Find all the lines in the entries below that hold the word "path" and copy them.

----------------------------------------

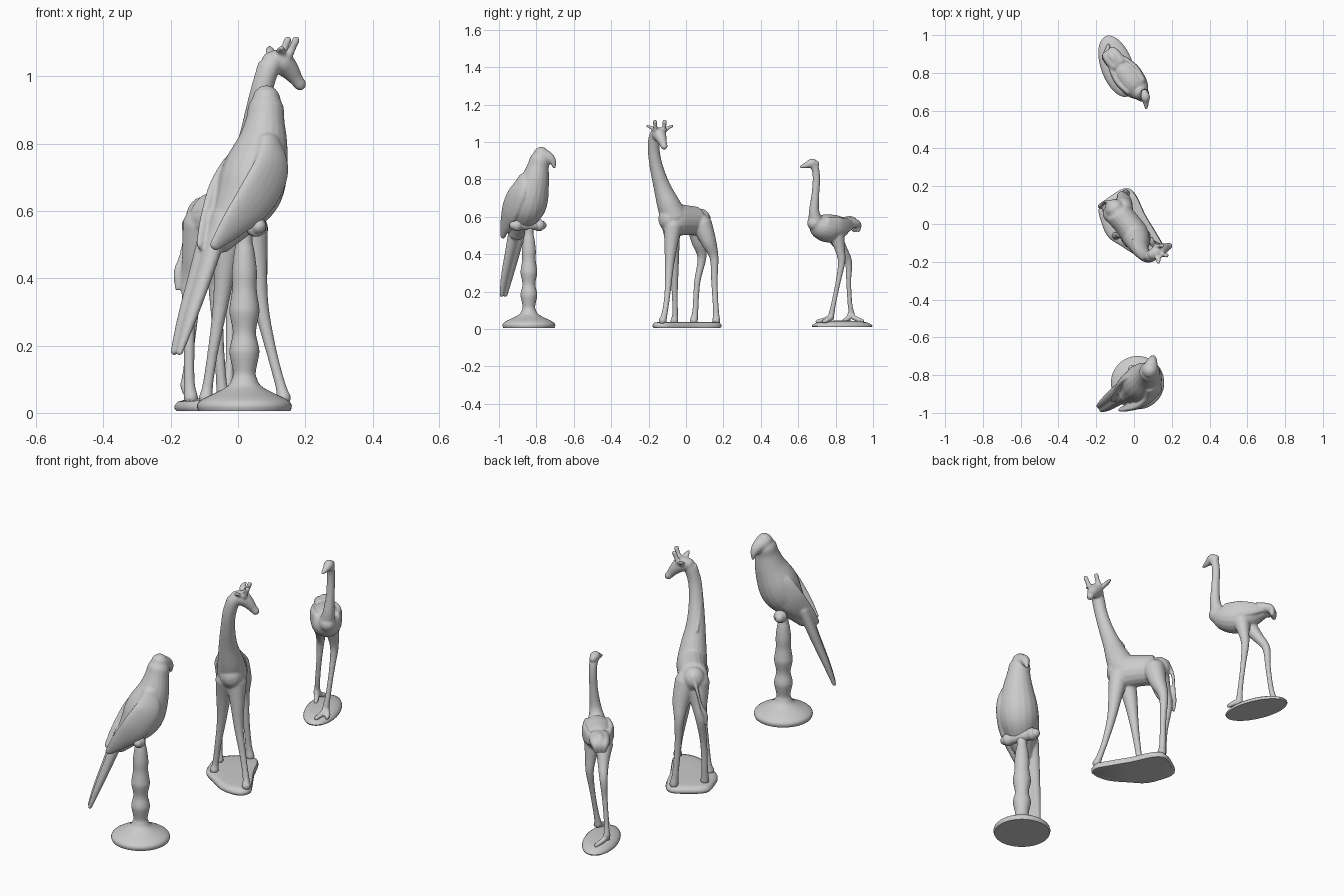
import bpy, bmesh, math
from mathutils import Vector


def spline(p, steps=5):
    """Catmull-Rom interpolation of tuples."""
    out = []
    for i in range(len(p) - 1):
        a, b, c, d = p[max(i - 1, 0)], p[i], p[i + 1], p[min(i + 2, len(p) - 1)]
        for k in range(steps):
            t = k / steps
            out.append([0.5 * (2 * q + (r - o) * t + (2 * o - 5 * q + 4 * r - s) * t * t
                               + (3 * q - o - 3 * r + s) * t ** 3) for o, q, r, s in zip(a, b, c, d)])
    return out + [list(p[-1])]


def skin(bm, rings):
    rows = [[bm.verts.new(v) for v in ring] for ring in rings]
    n = len(rows[0])
    for a, b in zip(rows, rows[1:]):
        for i in range(n):
            bm.faces.new((a[i], a[(i + 1) % n], b[(i + 1) % n], b[i]))
    bm.faces.new(rows[0])
    bm.faces.new(rows[-1])


def tube(bm, pts, side=None, n=18):
    """Round-ended tube; points are x, y, z, radius[, second radius]."""
    pts = spline([tuple(p) if len(p) == 5 else tuple(p) + (p[3],) for p in pts])
    pos = [Vector(p[:3]) for p in pts]
    ref = Vector(side) if side else (pos[-1] - pos[0]).orthogonal()
    rings = []
    for i, p in enumerate(pts):
        t = (pos[min(i + 1, len(pos) - 1)] - pos[max(i - 1, 0)]).normalized()
        u = (ref - t * ref.dot(t)).normalized()
        v = t.cross(u)
        caps = [(0, 1)]
        if i == 0:
            caps = [(-math.sin(a), math.cos(a)) for a in (1.4, 1.0, 0.5, 0)]
        if i == len(pts) - 1:
            caps = [(math.sin(a), math.cos(a)) for a in (0, 0.5, 1.0, 1.4)]
        for off, sc in caps:
            c = pos[i] + t * off * min(p[3], p[4])
            rings.append([c + u * p[3] * sc * math.cos(k * math.tau / n)
                          + v * p[4] * sc * math.sin(k * math.tau / n) for k in range(n)])
    skin(bm, rings)


def finish(name, bm, voxel=None):
    bmesh.ops.recalc_face_normals(bm, faces=bm.faces)
    me = bpy.data.meshes.new(name)
    bm.to_mesh(me)
    bm.free()
    ob = bpy.data.objects.new(name, me)
    bpy.context.collection.objects.link(ob)
    for f in me.polygons:
        f.use_smooth = True
    if voxel:
        r = ob.modifiers.new("fuse", 'REMESH')
        r.mode, r.voxel_size, r.use_smooth_shade = 'VOXEL', voxel, True
        s = ob.modifiers.new("soften", 'SMOOTH')
        s.factor, s.iterations = 0.5, 6
    else:
        bpy.context.view_layer.objects.active = ob
        ob.select_set(True)
        bpy.ops.object.shade_smooth_by_angle(angle=math.radians(50))
        ob.select_set(False)
    return ob


def stack(name, centre, outline, profile):
    """Outline scaled through (scale, z) levels."""
    bm = bmesh.new()
    skin(bm, [[(centre[0] + x * s, centre[1] + y * s, z) for x, y in outline] for s, z in profile])
    return finish(name, bm)


def ellipse(a, b, ang=0, n=48):
    c, s = math.cos(ang), math.sin(ang)
    return [(a * math.cos(t) * c - b * math.sin(t) * s, a * math.cos(t) * s + b * math.sin(t) * c)
            for t in (k * math.tau / n for k in range(n))]


# ---- Parrot stand ----
levels = spline([(.137, .006), (.141, .02), (.135, .033), (.115, .046), (.085, .06), (.05, .08), (.036, .105),
                 (.034, .125), (.044, .175), (.042, .2), (.034, .24), (.044, .295), (.043, .32),
                 (.036, .37), (.037, .42), (.03, .48), (.024, .51), (.026, .56)], 3)
stack("parrot_stand", (.019, -.84), ellipse(1, 1), levels)

bm = bmesh.new()
bar = [(-1, .024), (-.9, .031), (-.7, .031), (-.55, .027), (0, .027), (.55, .027), (.7, .031), (.9, .031), (1, .024)]
tube(bm, [(.026 + .034 * k, -.845 - .075 * k, .555, r) for k, r in bar])
finish("parrot_perch_bar", bm)

# ---- Parrot ----
F, L = Vector((.78, .62, 0)), Vector((.62, -.78, 0))
C = Vector((.03, -.86, 0))


def bird(s, t, z):
    return tuple(C + F * s + L * t + Vector((0, 0, z)))


bm = bmesh.new()
tube(bm, [(.084, -.775, .932, .042), (.083, -.78, .91, .053), (.081, -.79, .87, .058), (.073, -.806, .8, .076),
          (.052, -.83, .72, .097), (.03, -.85, .65, .097), (-.01, -.88, .58, .07), (-.05, -.905, .52, .045)], L)
# hooked beak flowing from the crown
tube(bm, [(.087, -.765, .925, .042), (.095, -.732, .914, .03), (.1, -.712, .893, .019), (.101, -.704, .865, .008)])
for side in (-1, 1):
    # folded wings
    tube(bm, [(*bird(.045, side * .045, .81), .022, .035), (*bird(.03, side * .075, .73), .024, .065),
              (*bird(-.03, side * .077, .64), .024, .068), (*bird(-.1, side * .055, .56), .018, .045),
              (*bird(-.155, side * .032, .495), .01, .018)], L)
    # long tail feathers
    dx, dy = L.x * side, L.y * side
    tube(bm, [(-.06 + .02 * dx, -.89 + .02 * dy, .58, .036, .03), (-.108 + .018 * dx, -.925 + .018 * dy, .42, .03, .023),
              (-.152 + .016 * dx, -.957 + .016 * dy, .28, .022, .017),
              (-.182 + .013 * dx, -.976 + .013 * dy, .18, .012, .01)], L)
    # legs meeting the bar
    tube(bm, [(*bird(.0, side * .035, .61), .03), (*bird(.0, side * .035, .575), .018)])
finish("parrot", bm, .005)

# ---- Giraffe ground ----
pts = [(-.185, .09), (-.11, .158), (-.04, .19), (.01, .155), (.06, .05), (.12, -.05), (.155, -.12),
       (.125, -.172), (.03, -.172), (-.07, -.115), (-.135, -.07), (-.17, .0)]
loop = spline([pts[-1]] + pts + pts[:2], 4)[4:-5]
stack("giraffe_ground", (0, 0), loop, [(.97, .005), (1, .012), (1, .022), (.95, .034), (.8, .038), (.3, .036)])

# ---- Giraffe ----
bm = bmesh.new()
S = (.75, .66, 0)
tube(bm, [(-.1, .078, .585, .055, .06), (-.085, .058, .58, .07, .074), (-.035, 0, .582, .071, .08),
          (.005, -.055, .585, .073, .086), (.025, -.088, .59, .06, .07)], S)
tube(bm, [(.01, -.065, .6, .073), (.022, -.095, .67, .062), (.032, -.128, .76, .046), (.05, -.157, .86, .036),
          (.069, -.172, .95, .032), (.09, -.169, 1.02, .032), (.112, -.155, 1.05, .03)])
# head
tube(bm, [(.1, -.16, 1.045, .03), (.128, -.145, 1.042, .037), (.152, -.133, 1.02, .03),
          (.172, -.123, .993, .021), (.184, -.117, .977, .019)])
for k in (-1, 1):
    x, y = .132 - k * .012, -.14 + k * .022
    # horns and ears
    tube(bm, [(x + .005, y, 1.06, .014), (x + .018, y + k * .002, 1.085, .011), (x + .028, y + k * .004, 1.108, .012)])
    tube(bm, [(x - .012, y, 1.055, .01, .012), (x - .02 - k * .004, y + k * .02, 1.075, .009, .016),
              (x - .02 - k * .006, y + k * .045, 1.085, .007, .008)], (0, 0, 1))
# mane
tube(bm, [(.0, -.09, .74, .008, .02), (.024, -.158, .85, .006, .02), (.047, -.188, .95, .006, .018),
          (.072, -.182, 1.04, .006, .018)], S)
radii_front = (.05, .036, .023, .016, .016, .022)
radii_rear = (.055, .042, .024, .017, .016, .022)
legs = [
    (radii_front, [(.04, -.07, .55), (.052, -.08, .45), (.068, -.09, .32), (.1, -.1, .18),
                   (.127, -.115, .08), (.136, -.125, .045)]),
    (radii_front, [(-.015, -.08, .55), (-.035, -.07, .45), (-.052, -.062, .32), (-.075, -.06, .18),
                   (-.09, -.058, .08), (-.095, -.062, .045)]),
    (radii_rear, [(-.06, .085, .56), (-.055, .12, .47), (-.065, .15, .38), (-.06, .152, .25),
                  (-.05, .16, .1), (-.043, .162, .045)]),
    (radii_rear, [(-.11, .055, .56), (-.125, .07, .47), (-.145, .085, .38), (-.145, .06, .25),
                  (-.145, .05, .1), (-.14, .042, .045)]),
]
for radii, path in legs:
    tube(bm, [(*p, r) for p, r in zip(path, radii)])
# tail with tuft
tube(bm, [(-.12, .11, .61, .014), (-.148, .12, .55, .009), (-.165, .11, .47, .009), (-.178, .095, .42, .013),
          (-.18, .09, .37, .008)])
finish("giraffe", bm, .005)

# ---- Ostrich ground ----
stack("ostrich_ground", (-.09, .835), ellipse(.17, .085, math.radians(-70)),
      [(.98, .01), (1, .016), (.97, .024), (.85, .034), (.6, .042), (.2, .045)])

# ---- Ostrich ----
F, L = Vector((.62, -.78, 0)), Vector((.78, .62, 0))
C = Vector((-.02, .765, 0))
bm = bmesh.new()
tube(bm, [(*bird(-.12, 0, .555), .035, .035), (*bird(-.07, 0, .545), .062, .062), (*bird(0, 0, .538), .075, .076),
          (*bird(.06, 0, .548), .066, .066), (*bird(.1, 0, .566), .04, .04)], L)
tube(bm, [(.035, .695, .57, .042), (.05, .685, .63, .028), (.055, .692, .72, .021), (.055, .697, .8, .02),
          (.057, .692, .855, .02), (.06, .675, .882, .022)])
# head and beak
tube(bm, [(.056, .695, .882, .019), (.06, .672, .886, .025), (.063, .645, .876, .017), (.065, .614, .867, .008)])
# tail plume
for k in (-1, 0, 1):
    tube(bm, [(*bird(-.11, k * .02, .57), .03), (*bird(-.155, k * .024, .578 - abs(k) * .012), .025),
              (*bird(-.18, k * .022, .556), .02), (*bird(-.185, k * .02, .53), .012)])
# folded wings
for k in (-1, 1):
    tube(bm, [(*bird(.05, k * .052, .565), .014, .035), (*bird(-.02, k * .064, .553), .014, .045),
              (*bird(-.09, k * .052, .555), .012, .036), (*bird(-.14, k * .03, .56), .01, .02)], L)
# forward leg, trailing leg
tube(bm, [(-.02, .805, .5, .043), (-.019, .822, .43, .028), (-.02, .832, .36, .02), (-.022, .815, .26, .014),
          (-.025, .79, .14, .013), (-.03, .775, .065, .017)])
tube(bm, [(-.075, .79, .5, .043), (-.1, .833, .43, .028), (-.126, .868, .36, .02), (-.135, .87, .26, .014),
          (-.149, .876, .14, .013), (-.157, .887, .08, .015)])
# toes
for path in ([(-.03, .778, .062), (-.028, .745, .05), (-.034, .7, .04)],
             [(-.03, .778, .06), (-.005, .755, .048), (.005, .735, .04)],
             [(-.157, .88, .085), (-.15, .9, .06), (-.135, .945, .042)],
             [(-.157, .88, .085), (-.15, .87, .06), (-.135, .84, .042)]):
    tube(bm, [(*p, r) for p, r in zip(path, (.015, .014, .01))])
finish("ostrich", bm, .005)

----------------------------------------

• **ANSWER TO THIS TASK**:
for radii, path in legs:
    tube(bm, [(*p, r) for p, r in zip(path, radii)])
for path in ([(-.03, .778, .062), (-.028, .745, .05), (-.034, .7, .04)],
    tube(bm, [(*p, r) for p, r in zip(path, (.015, .014, .01))])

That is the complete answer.